*Description of the task*
Reproduce the entries below exactly, but only from the line containing "whole.computeVertexNormals();" to the line containing "const geo = new THREE.BufferGeometry();", inclusive.

*Dataset*
+-------+

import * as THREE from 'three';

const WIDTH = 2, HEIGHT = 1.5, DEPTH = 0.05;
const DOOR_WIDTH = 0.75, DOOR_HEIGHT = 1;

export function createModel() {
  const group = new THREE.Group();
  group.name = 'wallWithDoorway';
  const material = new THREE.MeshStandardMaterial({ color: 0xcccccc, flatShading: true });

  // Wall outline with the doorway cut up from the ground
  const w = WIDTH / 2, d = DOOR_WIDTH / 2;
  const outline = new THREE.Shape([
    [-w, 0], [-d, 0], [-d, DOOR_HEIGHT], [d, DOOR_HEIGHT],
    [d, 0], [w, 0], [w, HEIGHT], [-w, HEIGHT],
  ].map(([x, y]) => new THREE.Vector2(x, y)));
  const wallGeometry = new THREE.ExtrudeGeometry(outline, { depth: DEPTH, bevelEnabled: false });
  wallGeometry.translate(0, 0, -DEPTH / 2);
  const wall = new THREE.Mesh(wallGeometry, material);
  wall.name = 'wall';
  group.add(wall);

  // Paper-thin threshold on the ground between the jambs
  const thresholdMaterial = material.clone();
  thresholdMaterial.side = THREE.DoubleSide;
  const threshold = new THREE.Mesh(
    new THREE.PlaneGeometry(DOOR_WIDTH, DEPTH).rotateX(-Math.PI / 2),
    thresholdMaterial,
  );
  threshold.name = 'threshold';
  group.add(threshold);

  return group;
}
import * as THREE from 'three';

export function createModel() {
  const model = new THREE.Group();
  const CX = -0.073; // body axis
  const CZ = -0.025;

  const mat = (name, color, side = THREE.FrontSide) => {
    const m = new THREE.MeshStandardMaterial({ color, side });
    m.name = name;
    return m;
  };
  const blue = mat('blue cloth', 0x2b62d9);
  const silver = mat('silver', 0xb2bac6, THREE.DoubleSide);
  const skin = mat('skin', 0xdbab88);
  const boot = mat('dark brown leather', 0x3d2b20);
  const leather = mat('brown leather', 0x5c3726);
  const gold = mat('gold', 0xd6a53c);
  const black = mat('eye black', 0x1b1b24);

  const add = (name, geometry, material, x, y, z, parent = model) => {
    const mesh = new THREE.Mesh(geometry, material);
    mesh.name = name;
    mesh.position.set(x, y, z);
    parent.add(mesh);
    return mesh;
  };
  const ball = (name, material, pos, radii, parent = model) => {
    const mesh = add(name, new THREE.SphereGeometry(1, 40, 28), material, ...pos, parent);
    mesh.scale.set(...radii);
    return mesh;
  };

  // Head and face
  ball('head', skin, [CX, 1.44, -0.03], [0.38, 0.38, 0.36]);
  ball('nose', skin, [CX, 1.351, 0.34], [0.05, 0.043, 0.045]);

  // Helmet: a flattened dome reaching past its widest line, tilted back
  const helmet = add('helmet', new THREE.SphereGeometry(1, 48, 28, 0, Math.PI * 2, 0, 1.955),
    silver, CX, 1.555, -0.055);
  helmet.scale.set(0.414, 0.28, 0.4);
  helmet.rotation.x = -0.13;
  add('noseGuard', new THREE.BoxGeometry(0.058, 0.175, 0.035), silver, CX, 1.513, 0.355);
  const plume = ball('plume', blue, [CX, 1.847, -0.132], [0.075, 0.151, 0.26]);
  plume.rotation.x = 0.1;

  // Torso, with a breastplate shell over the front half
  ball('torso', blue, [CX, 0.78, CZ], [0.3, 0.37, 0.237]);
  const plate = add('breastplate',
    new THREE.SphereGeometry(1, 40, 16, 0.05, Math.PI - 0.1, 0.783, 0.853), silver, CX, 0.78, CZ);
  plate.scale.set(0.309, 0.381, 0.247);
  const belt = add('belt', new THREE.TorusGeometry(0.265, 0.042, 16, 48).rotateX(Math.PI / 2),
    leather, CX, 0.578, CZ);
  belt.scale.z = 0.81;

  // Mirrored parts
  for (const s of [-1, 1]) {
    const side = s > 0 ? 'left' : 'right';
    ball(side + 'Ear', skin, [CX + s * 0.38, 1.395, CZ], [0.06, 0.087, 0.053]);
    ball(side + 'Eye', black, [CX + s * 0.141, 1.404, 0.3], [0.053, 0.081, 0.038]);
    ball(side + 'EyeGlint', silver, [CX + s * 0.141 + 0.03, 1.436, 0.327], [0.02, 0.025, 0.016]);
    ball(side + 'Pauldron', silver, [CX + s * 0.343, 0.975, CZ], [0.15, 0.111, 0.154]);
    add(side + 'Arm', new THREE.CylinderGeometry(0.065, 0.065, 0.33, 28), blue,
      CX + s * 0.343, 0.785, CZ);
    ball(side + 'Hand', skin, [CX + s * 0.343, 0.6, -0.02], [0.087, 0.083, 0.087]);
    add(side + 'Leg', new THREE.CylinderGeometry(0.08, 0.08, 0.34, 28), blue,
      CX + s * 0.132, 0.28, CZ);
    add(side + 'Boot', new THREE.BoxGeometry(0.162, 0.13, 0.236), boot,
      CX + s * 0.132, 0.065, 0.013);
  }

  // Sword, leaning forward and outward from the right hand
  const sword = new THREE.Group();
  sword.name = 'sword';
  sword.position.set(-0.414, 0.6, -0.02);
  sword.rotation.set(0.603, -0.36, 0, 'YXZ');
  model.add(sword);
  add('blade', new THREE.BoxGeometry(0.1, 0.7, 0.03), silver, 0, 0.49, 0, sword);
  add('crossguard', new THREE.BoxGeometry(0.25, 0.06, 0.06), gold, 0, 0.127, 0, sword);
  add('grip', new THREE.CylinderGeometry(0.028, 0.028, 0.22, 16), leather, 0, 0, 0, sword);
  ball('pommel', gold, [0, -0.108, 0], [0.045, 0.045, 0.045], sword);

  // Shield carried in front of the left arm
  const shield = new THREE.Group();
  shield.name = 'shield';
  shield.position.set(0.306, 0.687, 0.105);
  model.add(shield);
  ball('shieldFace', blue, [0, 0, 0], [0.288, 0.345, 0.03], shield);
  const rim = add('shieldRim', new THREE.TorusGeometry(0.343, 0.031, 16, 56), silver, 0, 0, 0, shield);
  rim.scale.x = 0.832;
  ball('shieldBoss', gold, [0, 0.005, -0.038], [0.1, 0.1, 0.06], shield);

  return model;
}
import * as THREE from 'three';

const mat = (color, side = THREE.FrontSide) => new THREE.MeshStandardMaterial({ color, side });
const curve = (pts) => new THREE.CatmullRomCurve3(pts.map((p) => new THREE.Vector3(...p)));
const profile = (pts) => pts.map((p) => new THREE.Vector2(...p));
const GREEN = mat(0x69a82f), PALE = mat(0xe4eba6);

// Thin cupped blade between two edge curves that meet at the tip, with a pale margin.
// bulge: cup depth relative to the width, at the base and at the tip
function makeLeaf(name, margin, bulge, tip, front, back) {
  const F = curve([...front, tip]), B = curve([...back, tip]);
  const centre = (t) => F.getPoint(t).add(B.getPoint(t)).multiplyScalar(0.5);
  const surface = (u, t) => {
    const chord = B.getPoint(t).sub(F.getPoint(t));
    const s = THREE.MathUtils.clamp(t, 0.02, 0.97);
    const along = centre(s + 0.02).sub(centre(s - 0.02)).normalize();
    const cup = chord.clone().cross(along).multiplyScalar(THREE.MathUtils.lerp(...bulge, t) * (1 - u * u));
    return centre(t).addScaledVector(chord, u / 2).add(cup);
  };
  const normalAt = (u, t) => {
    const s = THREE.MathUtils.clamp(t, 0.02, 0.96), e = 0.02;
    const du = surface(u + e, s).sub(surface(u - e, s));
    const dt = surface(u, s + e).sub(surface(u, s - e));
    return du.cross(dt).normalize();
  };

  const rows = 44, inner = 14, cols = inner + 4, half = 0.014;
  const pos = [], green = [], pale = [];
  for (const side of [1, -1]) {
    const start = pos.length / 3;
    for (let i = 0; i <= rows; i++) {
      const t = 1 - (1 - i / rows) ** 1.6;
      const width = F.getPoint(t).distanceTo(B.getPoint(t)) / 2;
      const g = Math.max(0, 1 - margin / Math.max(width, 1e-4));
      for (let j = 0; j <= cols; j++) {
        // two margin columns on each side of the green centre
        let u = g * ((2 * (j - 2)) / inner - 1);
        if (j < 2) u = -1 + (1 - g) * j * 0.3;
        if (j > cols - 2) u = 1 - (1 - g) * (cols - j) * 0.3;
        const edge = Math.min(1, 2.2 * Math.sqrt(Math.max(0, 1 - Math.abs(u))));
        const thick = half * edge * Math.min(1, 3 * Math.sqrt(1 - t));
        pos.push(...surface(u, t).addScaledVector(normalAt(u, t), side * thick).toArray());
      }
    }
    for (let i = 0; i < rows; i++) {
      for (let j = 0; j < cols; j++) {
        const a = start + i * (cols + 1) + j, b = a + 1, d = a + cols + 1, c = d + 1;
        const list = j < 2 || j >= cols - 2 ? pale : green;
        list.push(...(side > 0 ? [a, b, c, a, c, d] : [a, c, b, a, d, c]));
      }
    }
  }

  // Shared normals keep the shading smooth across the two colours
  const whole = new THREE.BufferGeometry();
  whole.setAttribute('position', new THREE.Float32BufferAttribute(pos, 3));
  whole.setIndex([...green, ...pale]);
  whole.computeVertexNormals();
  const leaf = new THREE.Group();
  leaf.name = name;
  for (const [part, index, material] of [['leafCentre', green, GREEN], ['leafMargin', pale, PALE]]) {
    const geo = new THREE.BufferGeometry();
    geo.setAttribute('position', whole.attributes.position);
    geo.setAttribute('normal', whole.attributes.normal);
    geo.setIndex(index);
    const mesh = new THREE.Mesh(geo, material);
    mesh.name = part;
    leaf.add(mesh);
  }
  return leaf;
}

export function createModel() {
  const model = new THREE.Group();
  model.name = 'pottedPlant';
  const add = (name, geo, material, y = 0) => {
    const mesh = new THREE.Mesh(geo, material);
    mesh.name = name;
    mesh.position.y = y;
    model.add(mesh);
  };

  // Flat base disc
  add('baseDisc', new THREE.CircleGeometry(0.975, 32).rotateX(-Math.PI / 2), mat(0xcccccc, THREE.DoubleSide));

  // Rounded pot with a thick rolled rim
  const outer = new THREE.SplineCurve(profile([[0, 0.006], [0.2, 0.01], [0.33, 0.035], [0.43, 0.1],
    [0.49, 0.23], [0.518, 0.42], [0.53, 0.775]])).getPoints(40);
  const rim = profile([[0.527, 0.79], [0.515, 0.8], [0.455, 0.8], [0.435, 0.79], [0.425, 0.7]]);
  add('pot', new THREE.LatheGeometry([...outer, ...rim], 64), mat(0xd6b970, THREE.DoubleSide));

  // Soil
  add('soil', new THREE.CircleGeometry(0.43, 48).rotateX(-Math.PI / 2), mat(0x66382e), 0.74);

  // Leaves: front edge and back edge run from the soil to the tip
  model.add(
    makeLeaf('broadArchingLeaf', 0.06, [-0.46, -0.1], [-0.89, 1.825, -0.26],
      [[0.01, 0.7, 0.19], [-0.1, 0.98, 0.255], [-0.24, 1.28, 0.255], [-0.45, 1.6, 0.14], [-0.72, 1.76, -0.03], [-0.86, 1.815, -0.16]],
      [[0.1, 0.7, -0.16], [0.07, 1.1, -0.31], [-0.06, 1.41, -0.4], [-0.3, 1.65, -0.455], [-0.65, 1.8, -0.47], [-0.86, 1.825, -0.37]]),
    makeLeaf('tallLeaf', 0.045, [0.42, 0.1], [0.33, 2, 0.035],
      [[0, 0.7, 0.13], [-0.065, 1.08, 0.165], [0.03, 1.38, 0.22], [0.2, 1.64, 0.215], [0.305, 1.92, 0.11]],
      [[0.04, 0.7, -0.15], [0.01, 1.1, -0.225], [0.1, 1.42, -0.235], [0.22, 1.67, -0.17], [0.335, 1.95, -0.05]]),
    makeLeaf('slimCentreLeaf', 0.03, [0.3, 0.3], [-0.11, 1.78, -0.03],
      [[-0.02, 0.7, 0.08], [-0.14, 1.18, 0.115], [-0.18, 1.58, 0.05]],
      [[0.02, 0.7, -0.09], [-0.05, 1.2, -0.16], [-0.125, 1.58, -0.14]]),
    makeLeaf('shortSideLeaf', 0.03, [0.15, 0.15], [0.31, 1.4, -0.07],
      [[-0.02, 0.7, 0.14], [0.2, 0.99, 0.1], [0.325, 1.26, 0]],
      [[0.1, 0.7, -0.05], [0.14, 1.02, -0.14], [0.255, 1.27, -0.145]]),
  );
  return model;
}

+-------+

*Solution to this problem*
  whole.computeVertexNormals();
  const leaf = new THREE.Group();
  leaf.name = name;
  for (const [part, index, material] of [['leafCentre', green, GREEN], ['leafMargin', pale, PALE]]) {
    const geo = new THREE.BufferGeometry();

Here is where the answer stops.